Potatoes are in the nightshade or Solanaceae family, the same family that produces tomatoes, peppers and eggplants. While these other vegetables are warm-season plants, potatoes are a cool-season vegetable that we plant in late winter or, if available, late summer for a fall crop. You can sometimes plant in February, but you want the soil temperatures to be around 45 degrees or higher. Most gardeners plant in March in Arkansas, but the official planting time is from late February through early April.

Potatoes are planted from seed potatoes, not seeds. It is best to start with certified seed potatoes, which are grown under strict standards to make sure they are disease- and virus-free. Using leftover small potatoes from previous years or using those from the grocery store could lead to disease issues. Seed potatoes are readily available now at most garden centers and nurseries.

Today, we have choices that include the white and red varieties, but also blue and purple forms. When planting seed potatoes, look at the size you are using. Small tubers that are no more than an inch or two in diameter may be planted whole. Larger tubers can be cut into smaller pieces but make sure each piece contains at least two or three “eyes.” The site where you plant them should be well-drained, loose soil. Heavy, wet soils will lead to rotting.

Work in a complete fertilizer as you are preparing the site. Then plant your seed potatoes 3 to 4 inches deep in the soil. When the plants are about 6 inches tall, fertilize along the sides of the plants — called side dressing — and then mound some soil lightly over the plants. Adding soil to the plants is called hilling, and you will gradually build up a low ridge of soil up to 4 to 6 inches high. This will prevent the growing tubers from breaking up into the sunlight, which can cause them to turn green, and will also encourage more root formation and better production.

When the plants are about 6 inches tall, mound some soil lightly over the plants.

A potato is not a root, but an enlarged underground storage organ called a tuber. Tuber formation begins when the plants are 6 to 8 inches tall. Maximum tuber formation occurs when soil temperatures are between 60 and 70 degrees. The tubers fail to form when the soil temperature reaches 80 degrees. Try to keep your beds watered to ensure even moisture. Uneven moisture levels can lead to knobby growths on the tubers. Soils that are too wet can lead to decay.
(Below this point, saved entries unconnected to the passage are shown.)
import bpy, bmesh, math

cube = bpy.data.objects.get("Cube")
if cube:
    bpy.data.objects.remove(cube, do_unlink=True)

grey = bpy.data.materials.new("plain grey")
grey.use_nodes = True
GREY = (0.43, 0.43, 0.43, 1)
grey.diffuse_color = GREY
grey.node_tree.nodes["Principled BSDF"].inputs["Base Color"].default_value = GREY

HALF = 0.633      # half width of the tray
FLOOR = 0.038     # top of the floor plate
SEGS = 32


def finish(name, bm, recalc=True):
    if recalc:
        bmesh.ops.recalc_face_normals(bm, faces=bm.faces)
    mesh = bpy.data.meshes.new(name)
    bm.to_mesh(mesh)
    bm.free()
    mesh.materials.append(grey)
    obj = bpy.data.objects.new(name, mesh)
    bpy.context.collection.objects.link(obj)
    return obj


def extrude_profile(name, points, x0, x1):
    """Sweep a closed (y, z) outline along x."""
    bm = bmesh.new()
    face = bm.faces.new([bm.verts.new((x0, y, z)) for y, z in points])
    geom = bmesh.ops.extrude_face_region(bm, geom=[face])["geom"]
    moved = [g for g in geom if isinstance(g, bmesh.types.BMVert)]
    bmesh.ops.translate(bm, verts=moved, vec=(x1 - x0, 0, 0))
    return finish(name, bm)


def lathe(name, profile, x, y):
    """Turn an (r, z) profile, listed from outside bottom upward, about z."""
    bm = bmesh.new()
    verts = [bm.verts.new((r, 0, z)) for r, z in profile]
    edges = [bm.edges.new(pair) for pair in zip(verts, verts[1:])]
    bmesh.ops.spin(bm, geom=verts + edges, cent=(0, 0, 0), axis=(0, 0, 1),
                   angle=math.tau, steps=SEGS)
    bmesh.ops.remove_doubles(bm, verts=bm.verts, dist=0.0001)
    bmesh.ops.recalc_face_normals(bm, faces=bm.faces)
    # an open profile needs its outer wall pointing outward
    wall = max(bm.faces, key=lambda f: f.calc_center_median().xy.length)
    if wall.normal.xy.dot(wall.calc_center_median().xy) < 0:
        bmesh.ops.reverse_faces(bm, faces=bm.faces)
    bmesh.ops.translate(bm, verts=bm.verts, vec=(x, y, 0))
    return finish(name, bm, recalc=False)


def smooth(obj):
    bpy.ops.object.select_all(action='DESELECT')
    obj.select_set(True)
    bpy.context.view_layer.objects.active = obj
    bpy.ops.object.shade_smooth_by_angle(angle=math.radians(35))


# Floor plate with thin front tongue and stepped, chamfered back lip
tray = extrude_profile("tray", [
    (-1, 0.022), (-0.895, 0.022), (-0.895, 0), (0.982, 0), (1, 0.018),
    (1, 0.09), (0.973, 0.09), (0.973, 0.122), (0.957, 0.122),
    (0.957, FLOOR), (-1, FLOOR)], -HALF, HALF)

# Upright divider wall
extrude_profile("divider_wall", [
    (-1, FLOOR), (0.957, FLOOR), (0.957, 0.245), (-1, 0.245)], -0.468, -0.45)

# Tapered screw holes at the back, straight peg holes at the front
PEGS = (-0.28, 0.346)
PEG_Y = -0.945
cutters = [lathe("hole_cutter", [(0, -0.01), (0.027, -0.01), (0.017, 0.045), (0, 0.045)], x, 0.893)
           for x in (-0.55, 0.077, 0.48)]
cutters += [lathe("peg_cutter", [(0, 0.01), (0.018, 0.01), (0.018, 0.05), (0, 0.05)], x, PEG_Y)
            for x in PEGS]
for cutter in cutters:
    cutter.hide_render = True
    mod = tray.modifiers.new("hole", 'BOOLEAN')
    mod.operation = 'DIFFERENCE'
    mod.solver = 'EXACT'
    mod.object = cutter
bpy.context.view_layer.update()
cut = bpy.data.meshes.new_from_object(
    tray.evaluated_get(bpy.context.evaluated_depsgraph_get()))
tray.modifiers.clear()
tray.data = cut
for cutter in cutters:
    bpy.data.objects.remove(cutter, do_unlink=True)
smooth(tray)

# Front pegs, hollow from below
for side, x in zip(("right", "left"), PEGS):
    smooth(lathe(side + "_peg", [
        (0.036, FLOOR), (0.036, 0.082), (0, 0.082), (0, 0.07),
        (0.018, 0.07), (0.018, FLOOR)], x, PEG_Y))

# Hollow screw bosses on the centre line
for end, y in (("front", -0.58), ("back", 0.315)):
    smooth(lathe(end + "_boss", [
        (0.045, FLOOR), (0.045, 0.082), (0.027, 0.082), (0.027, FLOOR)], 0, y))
Rotate where you plant your potatoes each year to cut back on disease issues. There are a number of diseases that can affect potatoes, but with clean seed potatoes, rotation and attention to care, diseases can be held to a minimum. If you suspect problems, take a sample in to your county extension office for diagnosis and control options.

Potatoes are ready to harvest as the plants start to yellow and die back — anywhere from 70 to 130 days, depending on variety. If you want to harvest some smaller “new potatoes,” they are usually ready when the plants begin to bloom. You don’t have to dig up the whole plant, just lightly work your hands in the hilled soil and quickly remove some of the smaller potatoes. Then mound the soil back and allow the remaining tubers to continue growing. When you are ready to harvest, you can do it by hand in a small garden or use a spading fork. Be careful that you don’t damage the tubers in the process. Any that get nicked or bruised should be eaten first, as this can lead to decay. Occasionally, we get calls from gardeners reporting that their potato plants have produced “tomatoes” on top. Remember that they are related. Sometimes the blooms on a potato plant do result in fruit. They look like small green tomatoes and contain true seeds for potatoes. They are not edible, and the seeds will not breed true to variety.

Potatoes can be grown in a traditional garden, in containers and even in straw bales. The end results are tasty as well as nutritious.  Potatoes are a great source of vitamin C, potassium, fiber and protein.

Janet B. Carson is an extension horticulture specialist for the University of Arkansas Cooperative Extension Service.